"At that time, there was no hope for us at all," Masciantonio said. "We were praying for a miracle because that's the only hope we had. The miracle was the pope's kiss. God showed us that he's been with us."

The second miracle was medical.

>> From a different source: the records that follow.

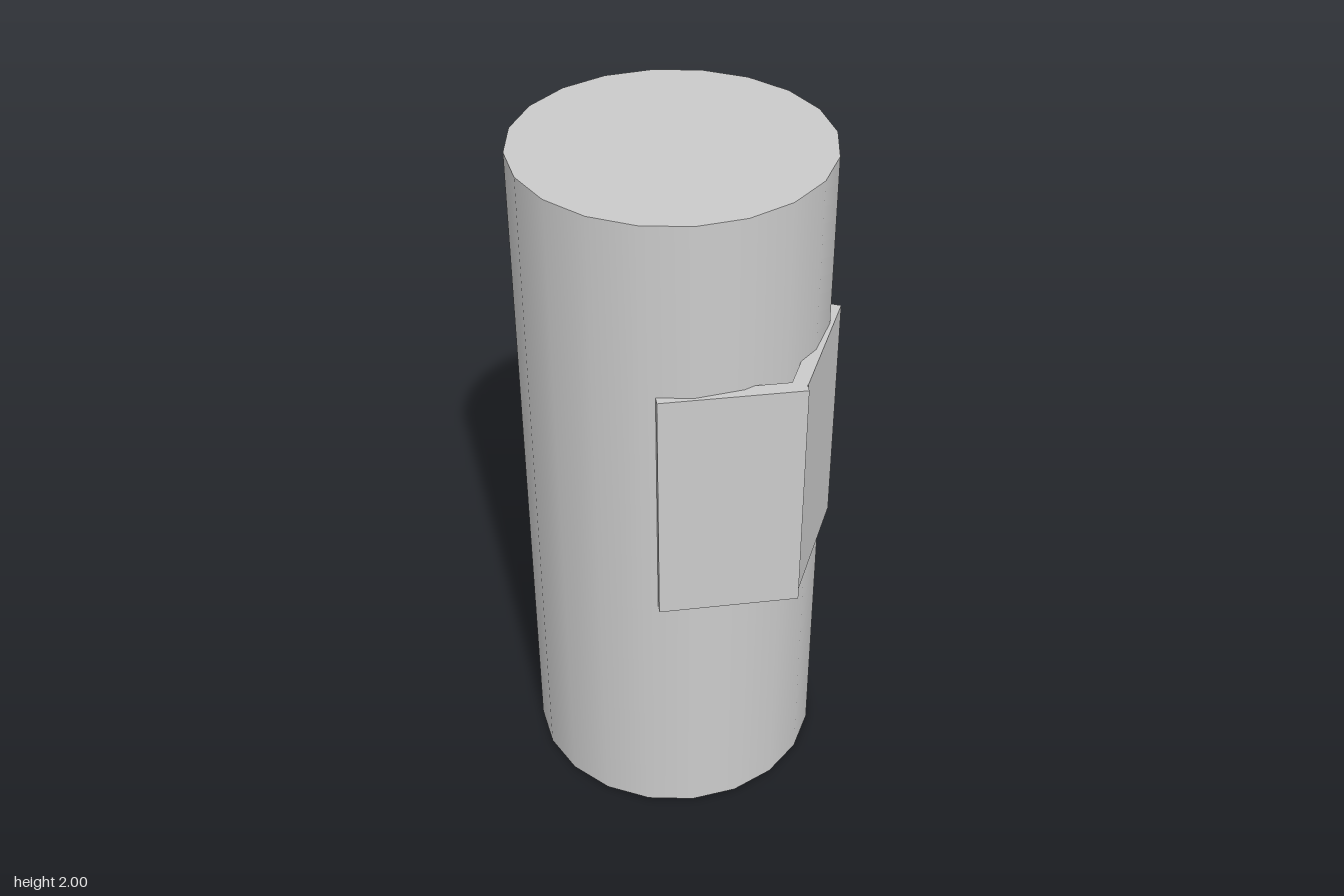
import * as THREE from 'three';

export function createModel() {
  const model = new THREE.Group();
  const material = new THREE.MeshStandardMaterial({ color: 0xcccccc });

  // Upright column, 20 sides, smooth shaded
  const column = new THREE.Mesh(new THREE.CylinderGeometry(0.428, 0.428, 2, 20), material);
  column.name = 'column';
  column.position.set(0, 1, -0.049);
  model.add(column);

  // Two thin boards meeting in a V in front of the column
  const addPanel = (name, x, z, degrees) => {
    const panel = new THREE.Mesh(new THREE.BoxGeometry(0.39, 0.71, 0.042), material);
    panel.name = name;
    panel.position.set(x, 1.15, z);
    panel.rotation.y = THREE.MathUtils.degToRad(degrees);
    model.add(panel);
  };
  addPanel('rightPanel', -0.164, 0.344, -35.2);
  addPanel('leftPanel', 0.1575, 0.339, 30);

  return model;
}
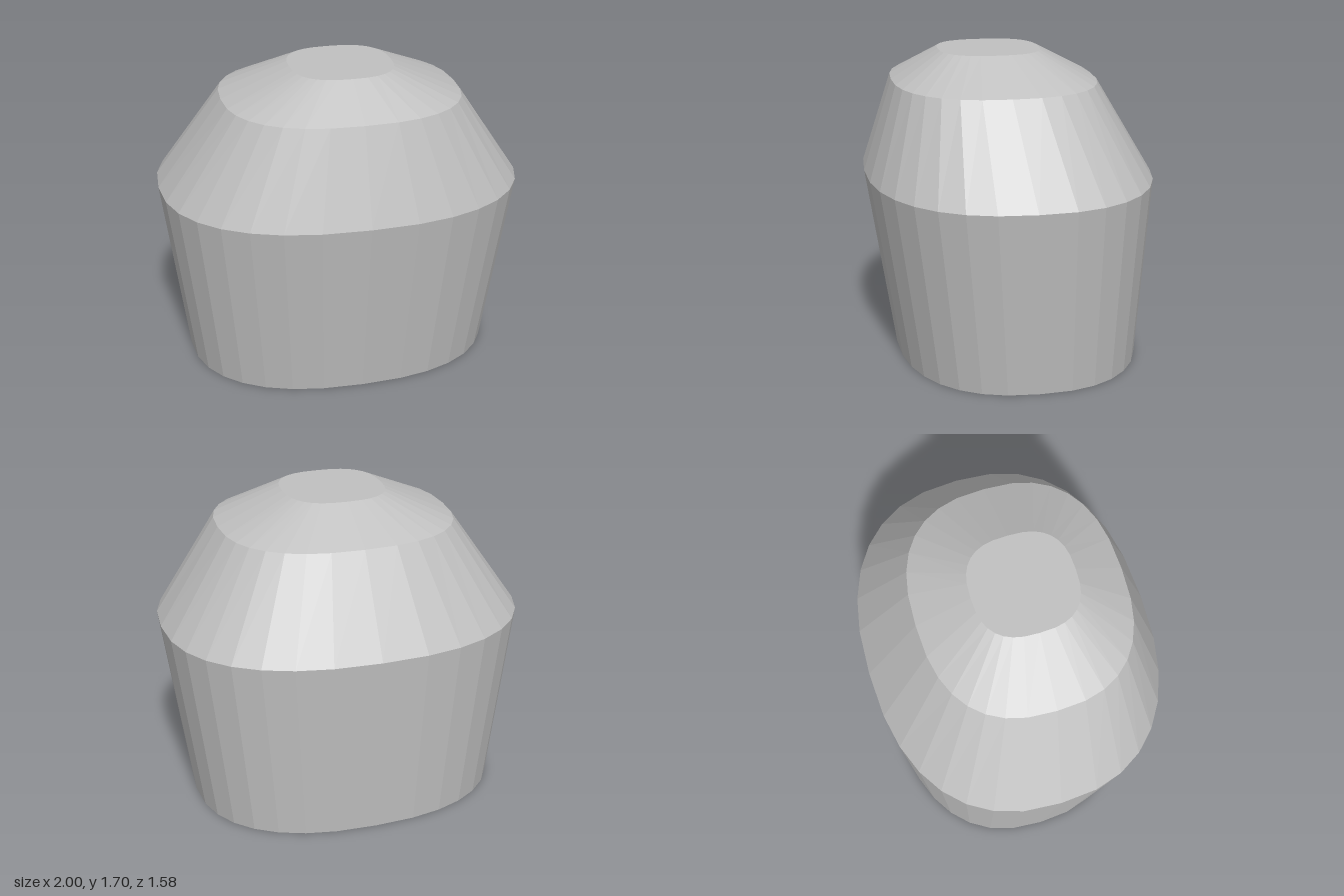
import * as THREE from 'three';

const SIDES = 32;

// Cross-sections from the ground up: height, half width, half depth, z centre, roundness power
const SECTIONS = [
  { y: 0, rx: 0.86, rz: 0.675, cz: -0.045, p: 0.83 },
  { y: 1.03, rx: 1, rz: 0.79, cz: 0, p: 0.83 },
  { y: 1.54, rx: 0.65, rz: 0.56, cz: 0.07, p: 0.79 },
  { y: 1.7, rx: 0.28, rz: 0.28, cz: 0.09, p: 0.75 },
];

// Softened power of a sine or cosine, giving a squarish oval
const soft = (v, p) => (Math.abs(v) < 1e-9 ? 0 : Math.sign(v) * Math.abs(v) ** p);

function ringPoint({ y, rx, rz, cz, p }, i) {
  const a = (i / SIDES) * Math.PI * 2;
  return [rx * soft(Math.sin(a), p), y, cz + rz * soft(Math.cos(a), p)];
}

function fromTriangles(points) {
  const geometry = new THREE.BufferGeometry();
  geometry.setAttribute('position', new THREE.Float32BufferAttribute(points.flat(), 3));
  geometry.computeVertexNormals(); // unshared corners keep every facet flat
  return geometry;
}

// Faceted wall between two cross-sections
function band(low, high) {
  const points = [];
  for (let i = 0; i < SIDES; i++) {
    const a = ringPoint(low, i), b = ringPoint(low, i + 1);
    const c = ringPoint(high, i + 1), d = ringPoint(high, i);
    points.push(a, b, c, a, c, d);
  }
  return fromTriangles(points);
}

// Flat end closing a cross-section
function cap(section, up) {
  const points = [];
  const centre = [0, section.y, section.cz];
  for (let i = 0; i < SIDES; i++) {
    const a = ringPoint(section, i), b = ringPoint(section, i + 1);
    points.push(centre, ...(up ? [a, b] : [b, a]));
  }
  return fromTriangles(points);
}

export function createModel() {
  const group = new THREE.Group();
  group.name = 'facetedBlock';
  const grey = new THREE.MeshStandardMaterial({ color: 0xc0c0c0, flatShading: true });
  grey.name = 'plain grey';

  const add = (name, geometry) => {
    const mesh = new THREE.Mesh(geometry, grey);
    mesh.name = name;
    group.add(mesh);
  };

  const [base, waist, shoulder, top] = SECTIONS;
  add('underside', cap(base, false));
  add('lowerBody', band(base, waist));
  add('slopedShoulder', band(waist, shoulder));
  add('crown', band(shoulder, top));
  add('topFace', cap(top, true));
  return group;
}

Months after the pope's kiss, on Christmas Eve, while the Masciantonios were getting Gianna ready to portray the Baby Jesus at church while her brother Dominic, 3 at the time, portrayed a shepherd, the family received a call from Ira J. Dunkel, an oncologist who specializes in pediatric brain tumors at Memorial Sloan Kettering Cancer Center in New York, who requested a biopsy.

It revealed that Gianna's brain stem tumor wasn't malignant. "It ended up being a very rare form of histiocytosis, a blood disease where Gianna's blood cells were attacking her most vital organ, her brain stem," Masciantonio said.

She said Kenneth McClain, director of the histiocytosis program at Texas Children's Hospital in Houston, called and told her, "I think your daughter's going to be OK." It was hard to believe at the time, she said, because Gianna was so sick.

Advised by McClain, Philip B. Storm, chief of neurosurgery at Children's Hospital of Philadelphia, and his team performed multiple surgeries on Gianna.

Two years later, after chemotherapy treatments that continued into 2016, the mass on Gianna's brain stem has shrunk to the point where she's been chemo-free for a year.

Debbie Saffren, who has been Gianna's occupational therapist since August, works with her three times a week to strengthen her left arm, hand, and leg, which are weaker than her right side, and to strengthen her coordination.

"She's incredibly smart," Saffren said. "She faces everything head on and puts her whole heart into all of it. She's like a child unicorn. I get teary talking about her. When I wear my 'Team Gianna Grace: Faith Over Fear' T-shirt, I feel I have magical powers."